The deep learning technology was developed with NUS to improve facial recognition performance by up to 500 per cent compared with conventional technologies, Panasonic said yesterday when it unveiled its use in an automatic attendance-taking system.

The system, which integrates facial recognition and analytics, can accurately and swiftly authenticate the presence of large groups of students or workers in a non-intrusive manner, be it in a lecture hall or at a conference or meeting.

Beside saving time, it also minimises human error and manipulation of attendance, said Panasonic.

The software can also detect and identify faces angled up to 45 degrees horizontally and 30 degrees vertically.

Said Mr Yoshinori Yamana, managing director of Panasonic System Solutions Asia Pacific: "Even though facial recognition technology is becoming more common globally, there are still endless possibilities for future applications that can transform our lifestyle."

The FacePRO software was pioneered in the Facial Recognition Gate at Tokyo International Airport in Haneda in 2017 to cut down on the arrival processing time for Japanese nationals. This was to prepare for an influx of about 40 million foreigners who will visit Japan during the 2020 Summer Olympics in Tokyo.
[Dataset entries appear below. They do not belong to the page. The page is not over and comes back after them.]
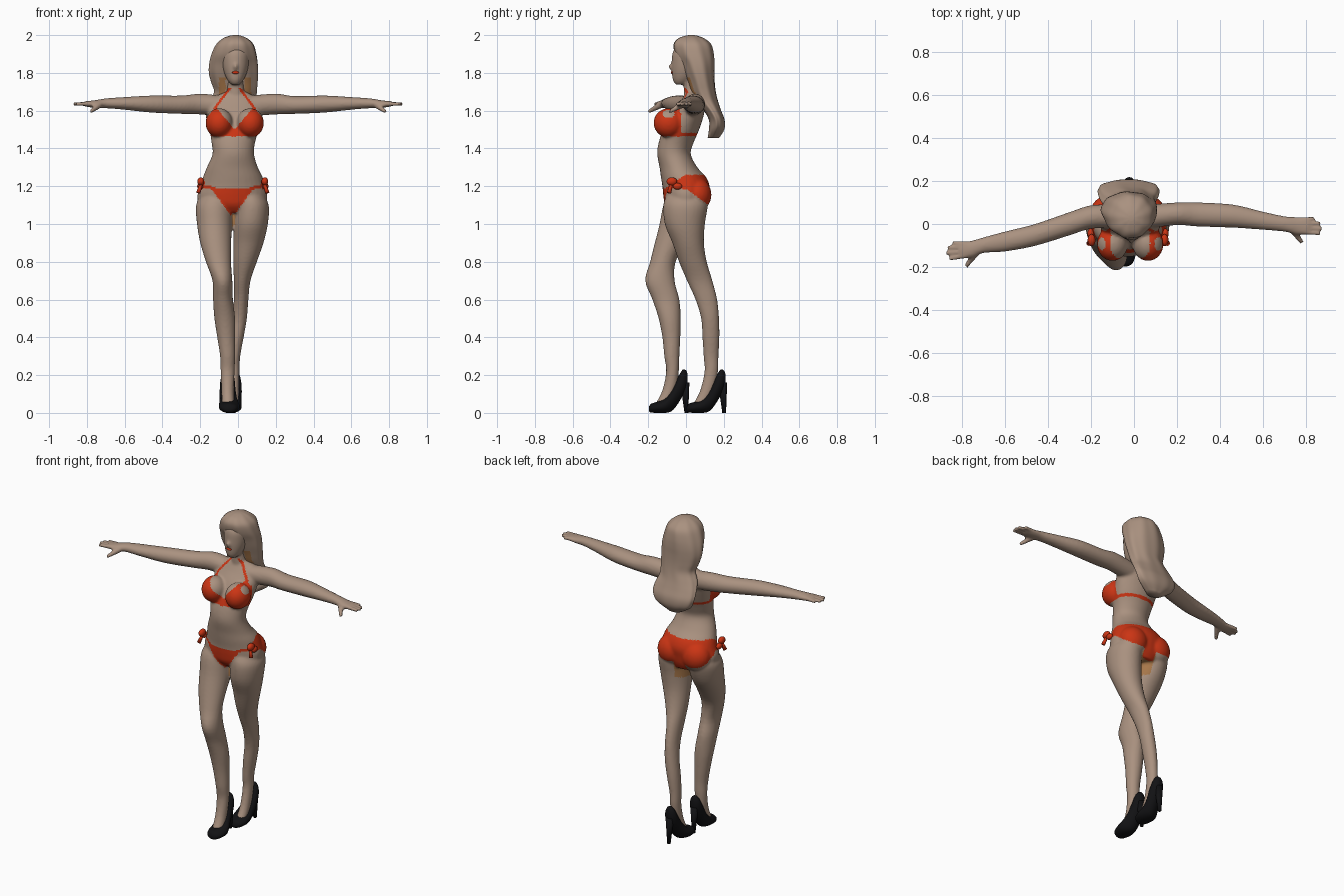
import bpy, bmesh, math
from mathutils import Vector, Matrix

def material(name, rgb):
    m = bpy.data.materials.new(name)
    m.diffuse_color = (*rgb, 1)
    return m

SKIN = material("skin", (0.40, 0.285, 0.215))
RED = material("red cloth", (0.60, 0.035, 0.007))
BLACK = material("black shoe", (0.006, 0.006, 0.007))
ORANGE = material("orange tan", (0.40, 0.19, 0.07))

def smooth_keys(keys, steps=4):
    """Catmull-Rom interpolation between cross-section keys."""
    out = []
    n = len(keys)
    for i in range(n - 1):
        p = [keys[max(0, min(n - 1, i + k))] for k in (-1, 0, 1, 2)]
        for s in range(steps):
            t = s / steps
            out.append([0.5 * (2 * b + (c - a) * t + (2*a - 5*b + 4*c - d) * t*t
                        + (3*b - a - 3*c + d) * t**3) for a, b, c, d in zip(*p)])
    return out + [list(keys[-1])]

def loft(bm, axis, keys, seg=32, wave=0):
    """Elliptic tube; each key is (position, a0, a1, b0, b1)."""
    rings = []
    for t, a0, a1, b0, b1 in smooth_keys(keys):
        ring = []
        for i in range(seg):
            w = 2 * math.pi * i / seg
            k = 1 + wave * math.sin(9 * w + 6 * t)
            a = (a0 + a1) / 2 + (a1 - a0) / 2 * math.cos(w) * k
            b = (b0 + b1) / 2 + (b1 - b0) / 2 * math.sin(w) * k
            ring.append(bm.verts.new({'x': (t, a, b), 'y': (a, t, b), 'z': (a, b, t)}[axis]))
        rings.append(ring)
    for r, q in zip(rings, rings[1:]):
        for i in range(seg):
            j = (i + 1) % seg
            bm.faces.new((r[i], r[j], q[j], q[i]))
    bm.faces.new(rings[0])
    bm.faces.new(rings[-1])

def ball(bm, c, r):
    bmesh.ops.create_uvsphere(bm, u_segments=24, v_segments=16, radius=1,
                              matrix=Matrix.Translation(c) @ Matrix.Diagonal((*r, 1)))

def rod(bm, p, q, r0, r1):
    p, q = Vector(p), Vector(q)
    d = q - p
    m = Matrix.Translation((p + q) / 2) @ d.to_track_quat('Z', 'Y').to_matrix().to_4x4()
    bmesh.ops.create_cone(bm, cap_ends=True, segments=14, radius1=r0, radius2=r1,
                          depth=d.length, matrix=m)

def finish(bm, name, mats):
    bmesh.ops.recalc_face_normals(bm, faces=bm.faces)
    me = bpy.data.meshes.new(name)
    bm.to_mesh(me)
    bm.free()
    ob = bpy.data.objects.new(name, me)
    bpy.context.collection.objects.link(ob)
    for m in mats:
        me.materials.append(m)
    me.polygons.foreach_set("use_smooth", [True] * len(me.polygons))
    return ob

# Body: torso, neck and face
bm = bmesh.new()
loft(bm, 'z', [(1.06, -.12, .07, -.08, .09), (1.10, -.20, .14, -.11, .11), (1.15, -.215, .155, -.12, .12),
               (1.20, -.20, .145, -.125, .125), (1.25, -.185, .13, -.133, .105), (1.30, -.165, .105, -.14, .06),
               (1.37, -.135, .085, -.152, .025), (1.43, -.14, .09, -.145, .04), (1.50, -.15, .11, -.12, .07),
               (1.58, -.16, .125, -.08, .095), (1.64, -.16, .13, -.035, .10), (1.68, -.11, .08, -.01, .085),
               (1.70, -.06, .04, 0, .075)])
loft(bm, 'z', [(1.64, -.07, .045, -.01, .08), (1.70, -.058, .032, -.012, .07), (1.80, -.055, .03, -.01, .07)])
loft(bm, 'z', [(1.738, -.035, .008, -.055, -.01), (1.76, -.055, .028, -.069, .03), (1.80, -.073, .047, -.075, .07),
               (1.85, -.084, .058, -.076, .09), (1.91, -.085, .06, -.07, .10), (1.95, -.06, .03, -.04, .07)])
ball(bm, (-.013, -.074, 1.832), (.011, .018, .02))
for x in (-.1, .065):                       # bust
    ball(bm, (x, -.092, 1.535), (.072, .08, .078))
for x in (-.112, .055):                     # seat
    ball(bm, (x, .055, 1.155), (.09, .08, .09))

# Legs: the right one forward, the left one back and crossing behind
loft(bm, 'z', [(.05, -.085, -.02, -.16, -.085), (.12, -.088, -.022, -.125, -.05), (.22, -.092, -.018, -.105, -.038),
               (.3, -.095, -.015, -.115, -.035), (.4, -.11, -.015, -.125, -.03), (.5, -.125, -.015, -.145, -.028),
               (.6, -.132, -.027, -.178, -.035), (.7, -.135, -.03, -.216, -.06), (.8, -.17, -.037, -.19, -.055),
               (.9, -.2, -.036, -.165, 0), (1.0, -.217, -.032, -.14, .065), (1.1, -.222, -.03, -.12, .10),
               (1.16, -.19, -.04, -.09, .10)])
loft(bm, 'z', [(.05, -.055, .005, .04, .115), (.12, -.052, .005, .075, .15), (.22, -.052, .008, .098, .17),
               (.3, -.052, .012, .093, .172), (.4, -.045, .03, .087, .177), (.5, -.032, .047, .08, .175),
               (.6, -.022, .055, .05, .165), (.7, -.022, .066, .005, .14), (.8, -.025, .10, -.037, .11),
               (.9, -.025, .135, -.072, .095), (1.0, -.024, .158, -.112, .10), (1.1, -.02, .163, -.12, .115),
               (1.16, -.02, .13, -.1, .10)])

# Arms and hands
loft(bm, 'x', [(-.10, -.02, .09, 1.57, 1.68), (-.2, -.022, .087, 1.58, 1.69), (-.3, -.053, .055, 1.583, 1.68),
               (-.46, -.102, .0, 1.59, 1.68), (-.6, -.128, -.035, 1.605, 1.672), (-.7, -.135, -.062, 1.613, 1.665),
               (-.76, -.157, -.078, 1.615, 1.655), (-.81, -.16, -.082, 1.622, 1.65)])
loft(bm, 'x', [(.07, -.02, .09, 1.57, 1.68), (.2, -.005, .10, 1.58, 1.69), (.3, -.012, .10, 1.583, 1.677),
               (.46, -.017, .09, 1.59, 1.68), (.6, -.027, .057, 1.605, 1.672), (.7, -.036, .036, 1.613, 1.665),
               (.76, -.05, .033, 1.615, 1.655), (.81, -.05, .032, 1.622, 1.65)])
for side, y0, tips in ((-1, -.12, ((.845, .033), (.868, .012), (.872, -.014), (.86, -.042))),
                       (1, -.009, ((.84, .036), (.868, .014), (.872, -.012), (.865, -.036)))):
    for i, (x, y) in enumerate(tips):
        rod(bm, (side * .78, y0 + .027 - .018 * i, 1.637), (side * x, y0 + y, 1.635), .013, .009)
    rod(bm, (side * .735, y0 - .015, 1.63), (side * .78, y0 - .078, 1.594), .018, .010)

# Fuse the body into one smooth skin
body = finish(bm, "body", [SKIN, RED, ORANGE])
mod = body.modifiers.new("fuse", 'REMESH')
mod.mode, mod.voxel_size, mod.use_smooth_shade = 'VOXEL', .0075, True
mod = body.modifiers.new("soften", 'SMOOTH')
mod.factor, mod.iterations = .5, 5
bpy.context.view_layer.update()
fused = bpy.data.meshes.new_from_object(body.evaluated_get(bpy.context.evaluated_depsgraph_get()))
body.modifiers.clear()
body.data = fused
if not fused.materials:
    for m in (SKIN, RED, ORANGE):
        fused.materials.append(m)

def swimwear(c):
    """Material index from position: two-piece swimsuit on skin."""
    x, y, z = c
    d = abs(x + .018)
    if 1.44 < z < 1.72 and d < .155:
        if y < -.025 and 1.468 < z < 1.62 - 1.2 * abs(d - .1):
            return 1                                        # cups
        if abs(z - 1.473) < .009:
            return 1                                        # back band
        if y < .04 and z > 1.61 and abs(d - (.1 - .75 * (z - 1.62))) < .008:
            return 1                                        # neck straps
    d = abs(x + .03)
    if .99 < z < 1.28:
        if y < -.06:
            if z < 1.188 and d < .012 + .72 * (z - 1.05):
                return 1                                    # front panel
            if d > .09 and abs(z - 1.19 - .2 * (d - .1)) < .008:
                return 1                                    # side string
        else:
            top = 1.26 + .6 * min(0, y)
            low = 1.185 - .7 * max(0, y)
            if d < .04:
                low = min(low, 1.06)
            if low < z < top:
                return 1                                    # seat panel
        if d < .05 and z < 1.09 and y > -.05:
            return 2                                        # lining
    return 0

for p in fused.polygons:
    p.material_index = swimwear(p.center)
    p.use_smooth = True

# Lips
bm = bmesh.new()
ball(bm, (-.013, -.073, 1.802), (.018, .007, .008))
finish(bm, "lips", [RED])

# Hip bows
for side, cx in ((-1, -.192), (1, .137)):
    bm = bmesh.new()
    ball(bm, (cx + side * .005, -.075, 1.225), (.018, .028, .022))
    ball(bm, (cx + side * .008, -.045, 1.20), (.016, .024, .018))
    rod(bm, (cx, -.075, 1.22), (cx + side * .018, -.09, 1.165), .007, .012)
    finish(bm, "hip_bow", [RED])

# Hair: cap round the head, falling down the back
bm = bmesh.new()
loft(bm, 'z', [(1.455, -.07, .02, .115, .175), (1.50, -.14, .09, .122, .203), (1.55, -.165, .115, .122, .205),
               (1.60, -.165, .115, .095, .187), (1.65, -.15, .10, .05, .17), (1.70, -.125, .10, .025, .158),
               (1.75, -.14, .105, .008, .152), (1.80, -.152, .108, -.012, .15), (1.85, -.15, .106, -.032, .15),
               (1.90, -.138, .098, -.058, .146), (1.95, -.115, .083, -.066, .133), (1.98, -.083, .053, -.045, .10),
               (1.995, -.05, .022, -.01, .065), (2.0, -.025, 0, .015, .04)], seg=72, wave=.018)
hair = finish(bm, "hair", [SKIN, ORANGE])
for p in hair.data.polygons:                # coloured inner locks beside the neck
    c = p.center
    if 1.68 < c.z < 1.775 and p.normal.y < -.4 and .05 < abs(c.x + .015) < .085:
        p.material_index = 1

# High-heeled shoes
def shoe(name, cx, toe_x, dy):
    bm = bmesh.new()
    keys = [(-.197, toe_x, .015, .008, .03), (-.185, toe_x, .038, .002, .048), (-.15, toe_x, .053, 0, .06),
            (-.11, toe_x, .054, 0, .08), (-.075, (cx + toe_x) / 2, .046, .01, .125), (-.045, cx, .042, .045, .185),
            (-.018, cx, .038, .09, .228), (0, cx, .027, .125, .225), (.009, cx, .012, .15, .205)]
    loft(bm, 'y', [(y + dy, c - h, c + h, z0, z1) for y, c, h, z0, z1 in keys])
    rod(bm, (cx, dy + .002, 0), (cx, dy - .006, .16), .010, .024)
    finish(bm, name, [BLACK])

shoe("right_shoe", -.055, -.047, 0)
shoe("left_shoe", -.022, -.035, .2)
  • 90%

    Accuracy rate when detecting faces partially hidden by sunglasses or face masks.

The technology analyses faces and sends only the best shot images to the server. This eliminates the need for extra bandwidth.

It has a 90 per cent accuracy rate when detecting faces partially hidden by sunglasses or face masks, and can match faces taken from up to 10-year-old passport images.

Panasonic also hopes to extend the use of the FacePRO technology in retail. With smart cameras and built-in analytics, retailers can customise their advertising to target a specific group. The smart camera can detect the gender and age range of a customer based on facial features, and the system can project digital ads suited to the individual.

Other than traditional surveillance capabilities, Panasonic's smart camera solutions also provide businesses with data analytics such as the number of customers in the store and data on which products were popular, alerting staff to real-time changes in shelf inventory to ensure stores remain sufficiently stocked.

Businesses using Panasonic self-payment kiosks can use the built-in facial recognition software to detect returning customers and retrieve their shopping history.

A version of this article appeared in the print edition of The Straits Times on March 16, 2019, with the headline 'Face it! There's no escaping from this facial scanning tool'. Print Edition | Subscribe